“Put on therefore, as the elect of God, holy and beloved, bowels of mercies, kindness, humbleness of mind, meekness, longsuffering; Forbearing one another, and forgiving one another, if any man have a quarrel against any: even as Christ forgave you, so also do ye. And above all these things put on charity, which is the bond of perfectness.” Colossians 3:12-14
Have you ever been beat up by another Christian? Not necessarily physically but emotionally or spiritually.
Dr R. L. Hymers tells of a story that he observed as a young man. It would almost be humorous if it wasn’t so sad.
“Once I saw the pastor of a large church in the Southern Baptist Convention sitting with tears running down his face, his head in his hands, rocking back and forth and sobbing, while seated in the pastor’s chair behind the pulpit. Before him, hundreds of people cursed one another with foul language, and some even threw hymnbooks across the aisles at each other. People cursed one another. Three men grabbed a church leader and threw him on the sidewalk in front of the church, taking him by the throat, and beating his head against the pavement. When he was unconscious, they rifled his pockets and took away his key to the church building. This was done at 11:00 AM on a Sunday morning, during the morning worship service. I saw it with my own eyes as a seventeen-year-old boy. All of these people had made “decisions.” All of them had said a sinner’s prayer, gone forward, or lifted their hand. But how many of them could have been converted? Even then it seemed impossible to me that real Christians could behave in such an utterly indecent fashion in the house of God, if they had anything in the way of the new birth.”
John Newton, Anglican Pastor and author of the hymn Amazing Grace gave the following counsel concerning controversies’.
“In a little while you will meet in heaven; he will then be dearer to you than the nearest friend you have upon earth is to you now. Anticipate that period in your thoughts; and though you may find it necessary to oppose his errors, view him personally as a kindred soul, with whom you are to be happy in Christ forever…But if you look upon him as an unconverted person, in a state of enmity against God and his grace (a supposition which, without good evidence, you should be very unwilling to admit), he is a more proper object of your compassion than of your anger.”
“But you know who has made you to differ. If God, in his sovereign pleasure, had so appointed, you might have been as he is now; and he, instead of you, might have been set for the defense of the gospel. You were both equally blind by nature. If you attend to this, you will not reproach or hate him, because the Lord has been pleased to open your eyes, and not his.”
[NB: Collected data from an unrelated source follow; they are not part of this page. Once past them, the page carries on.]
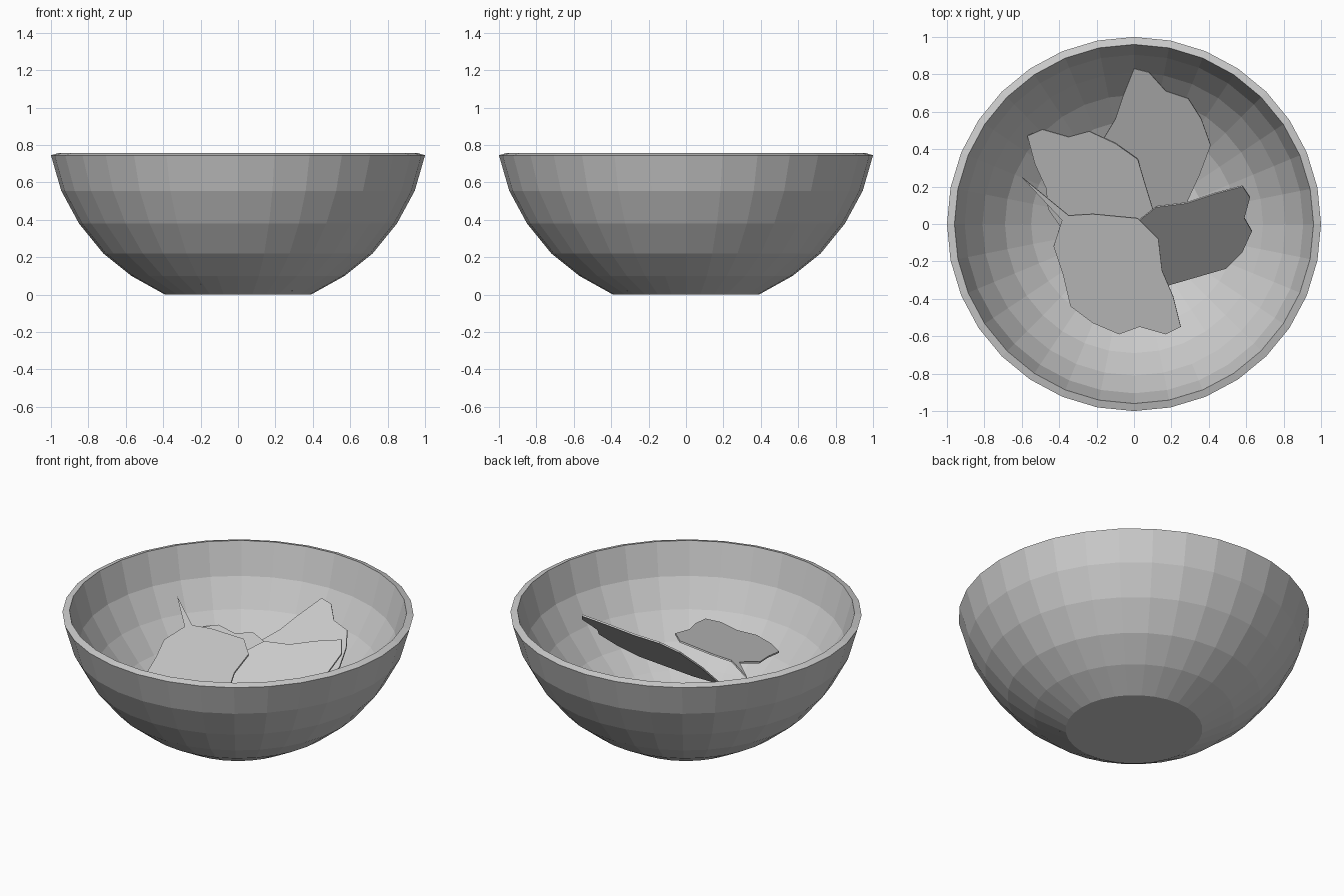
import bpy, bmesh
from math import sin, cos, tau

if "Cube" in bpy.data.objects:
    bpy.data.objects.remove(bpy.data.objects["Cube"])


def make_object(name, bm):
    bmesh.ops.recalc_face_normals(bm, faces=bm.faces)
    mesh = bpy.data.meshes.new(name)
    bm.to_mesh(mesh)
    bm.free()
    obj = bpy.data.objects.new(name, mesh)
    bpy.context.collection.objects.link(obj)
    return obj


def lathe(name, profile, sides):
    """Revolve an (r, z) profile about z and cap both ends."""
    bm = bmesh.new()
    rings = [[bm.verts.new((r * cos(tau * i / sides), r * sin(tau * i / sides), z))
              for i in range(sides)] for r, z in profile]
    for a, b in zip(rings, rings[1:]):
        for i in range(sides):
            j = (i + 1) % sides
            bm.faces.new((a[i], a[j], b[j], b[i]))
    bm.faces.new(rings[0])
    bm.faces.new(rings[-1])
    return make_object(name, bm)


def leaf(name, outline, base, slope_x, slope_y, thick=0.01):
    """Thin flat leaf: a top-view outline laid on a tilted plane."""
    bm = bmesh.new()
    face = bm.faces.new([bm.verts.new((x, y, base + slope_x * x + slope_y * y))
                         for x, y in outline])
    face.normal_update()
    if face.normal.z < 0:
        face.normal_flip()
    down = -thick * face.normal
    geom = bmesh.ops.extrude_face_region(bm, geom=[face], use_keep_orig=True)["geom"]
    verts = [g for g in geom if isinstance(g, bmesh.types.BMVert)]
    bmesh.ops.translate(bm, verts=verts, vec=down)
    return make_object(name, bm)


# Bowl: outer wall, bevelled rim, inner wall
lathe("bowl", [(0.39, 0), (0.57, 0.10), (0.72, 0.22), (0.85, 0.38), (0.945, 0.555),
               (1.0, 0.745), (0.96, 0.757), (0.905, 0.56), (0.81, 0.395),
               (0.69, 0.25), (0.55, 0.135), (0.375, 0.04)], 32)

# Leaf leaning on the back wall
leaf("back_leaf", [(0, .83), (.08, .81), (.17, .71), (.29, .67), (.36, .56), (.41, .42),
                   (.35, .26), (.29, .13), (.25, -.1), (.29, -.32), (.18, -.27),
                   (.08, -.1), (-.04, .18), (-.16, .46), (-.10, .56), (-.06, .68)],
     .162, .024, .438)

# Leaf on the left, running under the front leaf
leaf("left_leaf", [(-.57, .47), (-.49, .505), (-.35, .465), (-.24, .495), (-.10, .43),
                   (.02, .345), (.06, .21), (.10, .08), (.09, -.12), (.0, -.28),
                   (-.2, -.45), (-.29, -.22), (-.39, -.02), (-.46, .08), (-.47, .19),
                   (-.53, .32)],
     .233, .10, .33)

# Steep leaf on the right
leaf("right_leaf", [(.58, .20), (.62, .14), (.59, .03), (.63, -.04), (.58, -.15),
                    (.49, -.24), (.18, -.33), (0, -.34), (-.01, -.15), (.03, .02),
                    (.12, .09), (.28, .11), (.43, .16)],
     .49, -.02, .91)

# Top leaf at the front, with its thin stalk
leaf("front_leaf", [(-.60, .25), (-.35, .045), (-.22, .053), (.02, .03), (.13, -.08),
                    (.15, -.25), (.21, -.39), (.25, -.55), (.17, -.59), (.03, -.55),
                    (-.08, -.59), (-.22, -.53), (-.34, -.44), (-.38, -.27),
                    (-.43, -.12), (-.385, .02)],
     .57, .06, .27)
“Whatever it be that makes us trust in ourselves that we are comparatively wise or good, so as to treat those with contempt who do not subscribe to our doctrines, or follow our party, is a proof and fruit of a self-righteous spirit. Self-righteousness can feed upon doctrines as well as upon works…”